The Ukrainian parliament on Tuesday called for an immediate withdrawal of the nation’s peacekeepers from Iraq.
Ukraine, whose 1,650 troops are the fourth-largest contingent in the U.S.-led military operation in Iraq, had previously expressed its intention to withdraw this year.
On Monday, President Leonid Kuchma ordered the foreign and defense ministries to develop a plan for withdrawing Ukraine’s troops from Iraq within the first half of 2005.
The parliament, during a live television broadcast, called on Kuchma to immediately issue a decree on withdrawal of the troops.

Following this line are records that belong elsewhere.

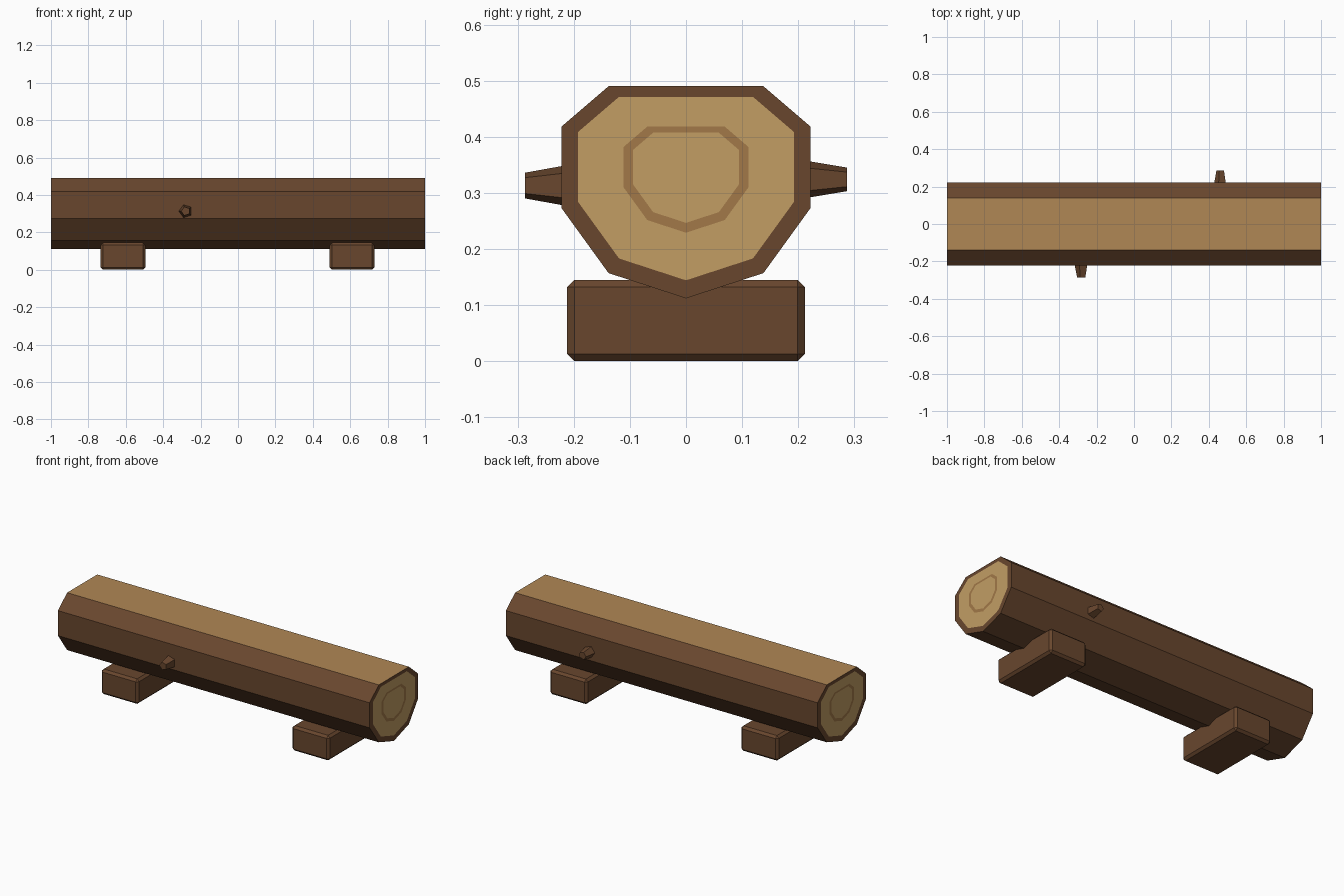
import bpy, bmesh, math
from mathutils import Matrix

if "Cube" in bpy.data.objects:
    bpy.data.objects.remove(bpy.data.objects["Cube"])


def material(name, rgb):
    m = bpy.data.materials.new(name)
    m.diffuse_color = (*rgb, 1)
    m.use_nodes = True
    m.node_tree.nodes["Principled BSDF"].inputs["Base Color"].default_value = m.diffuse_color
    return m


bark = material("bark", (0.14, 0.062, 0.027))
cut = material("cut_wood", (0.54, 0.337, 0.127))
grain = material("grain_ring", (0.36, 0.19, 0.065))
seat = material("worn_seat", (0.434, 0.242, 0.091))


def finish(bm, name, mats):
    bmesh.ops.recalc_face_normals(bm, faces=bm.faces)
    me = bpy.data.meshes.new(name)
    bm.to_mesh(me)
    bm.free()
    ob = bpy.data.objects.new(name, me)
    bpy.context.collection.objects.link(ob)
    for m in mats:
        me.materials.append(m)
    return ob


# Log: nine-sided section with a flat seat; each end has bark rim, cut face and growth ring
half = [(0.138, 0.49), (0.222, 0.418), (0.222, 0.273), (0.138, 0.157)]
section = half + [(0, 0.112)] + [(-y, z) for y, z in reversed(half)]
n = len(section)
bm = bmesh.new()


def loop(x, scale, zc):
    return [bm.verts.new((x, y * scale, zc + (z - zc) * scale)) for y, z in section]


def bridge(a, b, mat):
    for i in range(n):
        j = (i + 1) % n
        bm.faces.new((a[i], a[j], b[j], b[i])).material_index = mat


outers = []
for x in (-1, 1):
    rim = loop(x, 1, 0.35)
    face = loop(x, 0.865, 0.35)
    ring_out = loop(x, 0.5, 0.346)
    ring_in = loop(x, 0.425, 0.346)
    bridge(rim, face, 0)
    bridge(face, ring_out, 1)
    bridge(ring_out, ring_in, 2)
    bm.faces.new(ring_in).material_index = 1
    outers.append(rim)
bridge(outers[0], outers[1], 0)
for f in bm.faces:
    if all(v.co.z > 0.489 for v in f.verts):
        f.material_index = 3
finish(bm, "log_seat", [bark, cut, grain, seat])

# Support blocks with chamfered edges
for name, x in (("left_support", -0.615), ("right_support", 0.61)):
    bm = bmesh.new()
    bmesh.ops.create_cube(bm, size=1, matrix=Matrix.Translation((x, 0, 0.0725))
                          @ Matrix.Diagonal((0.24, 0.424, 0.145, 1)))
    bmesh.ops.bevel(bm, geom=bm.edges[:], offset=0.013, segments=1, affect='EDGES')
    finish(bm, name, [bark])

# Branch stubs: tapered pentagons growing out of the sides
for name, x, z, side, r in (("front_branch_stub", -0.28, 0.313, -1, 0.037),
                            ("back_branch_stub", 0.463, 0.324, 1, 0.034)):
    bm = bmesh.new()
    rings = []
    for y, rad in ((0.18, r * 1.2), (0.287, r * 0.65)):
        rings.append([bm.verts.new((x - rad * math.cos(k * math.tau / 5), side * y,
                                    z + rad * math.sin(k * math.tau / 5))) for k in range(5)])
        bm.faces.new(rings[-1])
    for i in range(5):
        j = (i + 1) % 5
        bm.faces.new((rings[0][i], rings[0][j], rings[1][j], rings[1][i]))
    finish(bm, name, [bark])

The parliament’s call came two days after eight Ukrainian soldiers died in an explosion at an ammunition dump in Iraq, which was reported as an accident rather than as the result of hostile action.
In all, 16 Ukrainian soldiers have died in Iraq.
The withdrawal could be a significant symbolic blow for the U.S-led operation, not only because of the Ukrainian contingent’s size but because of the country’s reputation for eagerly participating in dangerous peacekeeping missions.
It was a major component of the ill-fated peacekeeping operations in Bosnia-Herzegovina in 1992-95 and Ukraine currently has peacekeepers in Sierra Leone. Kuchma recently endorsed sending troops to take part in the United Nations observer mission in the Golan Heights.
Ukraine strongly opposed the U.S.-led war on Iraq, but later agreed to send troops in an apparent effort to patch up relations frayed by allegations that Kuchma had approved the sale of radar systems and other military equipment to Saddam Hussein’s regime in contravention of U.N. sanctions.